» ENTRIES PROVIDED
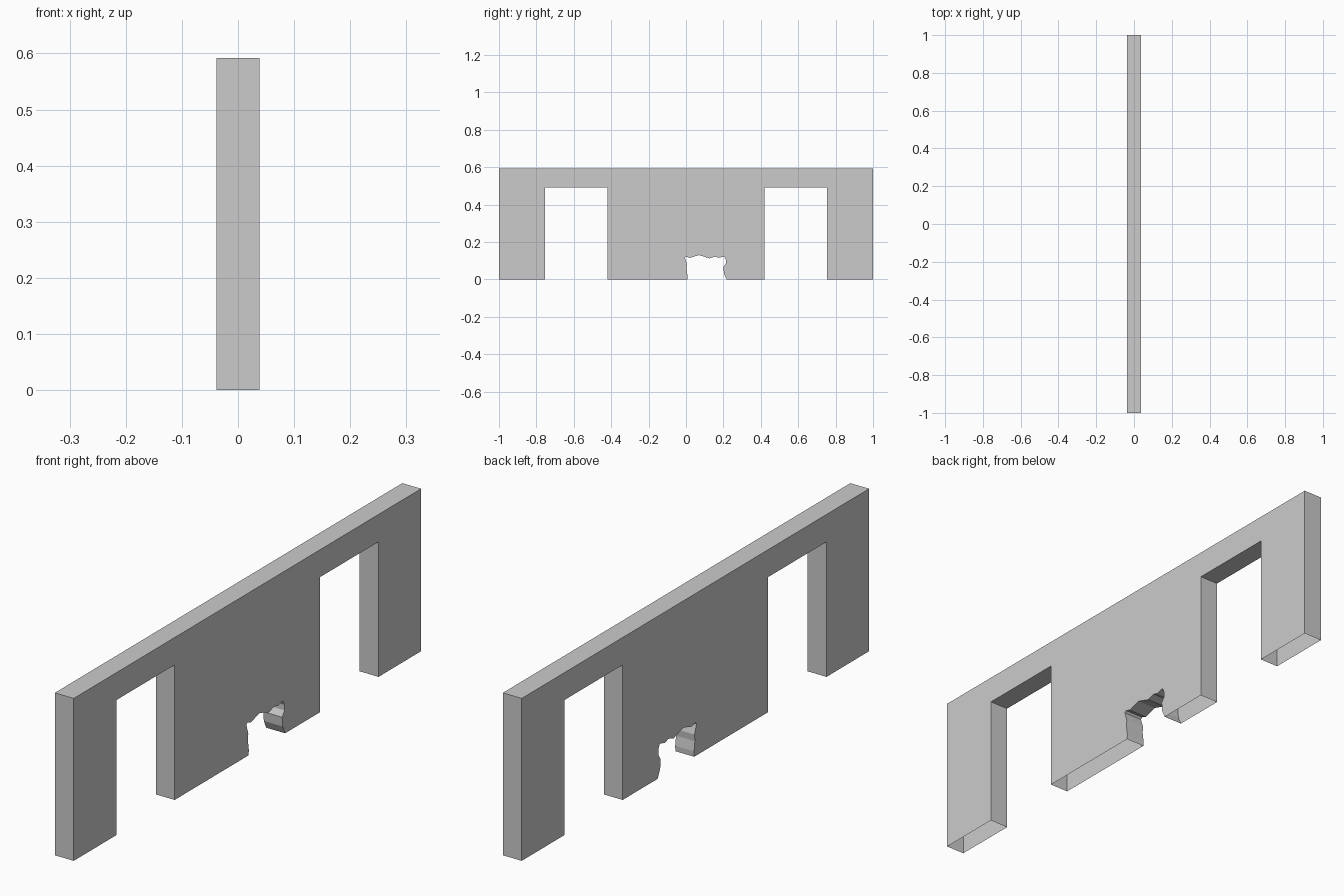
import bpy, bmesh
from mathutils import Vector

if "Cube" in bpy.data.objects:
    bpy.data.objects.remove(bpy.data.objects["Cube"])

HALF_T, HEIGHT = 0.038, 0.592
DOOR_IN, DOOR_OUT, DOOR_TOP = 0.419, 0.755, 0.492

# Ragged mouse hole outline (y, z), left to right
hole = [(0.007, 0), (0.008, 0.02), (0.003, 0.055), (0.005, 0.08), (-0.006, 0.115),
        (0.0, 0.122), (0.02, 0.115), (0.07, 0.13), (0.125, 0.112), (0.155, 0.122),
        (0.175, 0.115), (0.205, 0.123), (0.213, 0.105), (0.213, 0.085),
        (0.2, 0.065), (0.203, 0.03), (0.217, 0)]

# Half of the wall outline with one doorway, mirrored for the other side
half = [(DOOR_IN, 0), (DOOR_IN, DOOR_TOP), (DOOR_OUT, DOOR_TOP), (DOOR_OUT, 0),
        (1, 0), (1, HEIGHT)]
outline = hole + half + [(-y, z) for y, z in reversed(half)]

# Extrude the outline through the wall thickness
bm = bmesh.new()
face = bm.faces.new([bm.verts.new((-HALF_T, y, z)) for y, z in outline])
geom = bmesh.ops.extrude_face_region(bm, geom=[face], use_keep_orig=True)["geom"]
bmesh.ops.translate(bm, vec=Vector((2 * HALF_T, 0, 0)),
                    verts=[g for g in geom if isinstance(g, bmesh.types.BMVert)])
bmesh.ops.recalc_face_normals(bm, faces=bm.faces)

# The underside is open
bottom = [f for f in bm.faces if all(v.co.z < 1e-5 for v in f.verts)]
bmesh.ops.delete(bm, geom=bottom, context='FACES')

mesh = bpy.data.meshes.new("wall")
bm.to_mesh(mesh)
bm.free()
bpy.context.collection.objects.link(bpy.data.objects.new("wall", mesh))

» PROBLEM REQUIREMENTS
From the line holding "# Ragged mouse" through the last line above, reproduce each line exactly and add nothing.

» RESULT OF THIS TASK
# Ragged mouse hole outline (y, z), left to right
hole = [(0.007, 0), (0.008, 0.02), (0.003, 0.055), (0.005, 0.08), (-0.006, 0.115),
        (0.0, 0.122), (0.02, 0.115), (0.07, 0.13), (0.125, 0.112), (0.155, 0.122),
        (0.175, 0.115), (0.205, 0.123), (0.213, 0.105), (0.213, 0.085),
        (0.2, 0.065), (0.203, 0.03), (0.217, 0)]

# Half of the wall outline with one doorway, mirrored for the other side
half = [(DOOR_IN, 0), (DOOR_IN, DOOR_TOP), (DOOR_OUT, DOOR_TOP), (DOOR_OUT, 0),
        (1, 0), (1, HEIGHT)]
outline = hole + half + [(-y, z) for y, z in reversed(half)]

# Extrude the outline through the wall thickness
bm = bmesh.new()
face = bm.faces.new([bm.verts.new((-HALF_T, y, z)) for y, z in outline])
geom = bmesh.ops.extrude_face_region(bm, geom=[face], use_keep_orig=True)["geom"]
bmesh.ops.translate(bm, vec=Vector((2 * HALF_T, 0, 0)),
                    verts=[g for g in geom if isinstance(g, bmesh.types.BMVert)])
bmesh.ops.recalc_face_normals(bm, faces=bm.faces)

# The underside is open
bottom = [f for f in bm.faces if all(v.co.z < 1e-5 for v in f.verts)]
bmesh.ops.delete(bm, geom=bottom, context='FACES')

mesh = bpy.data.meshes.new("wall")
bm.to_mesh(mesh)
bm.free()
bpy.context.collection.objects.link(bpy.data.objects.new("wall", mesh))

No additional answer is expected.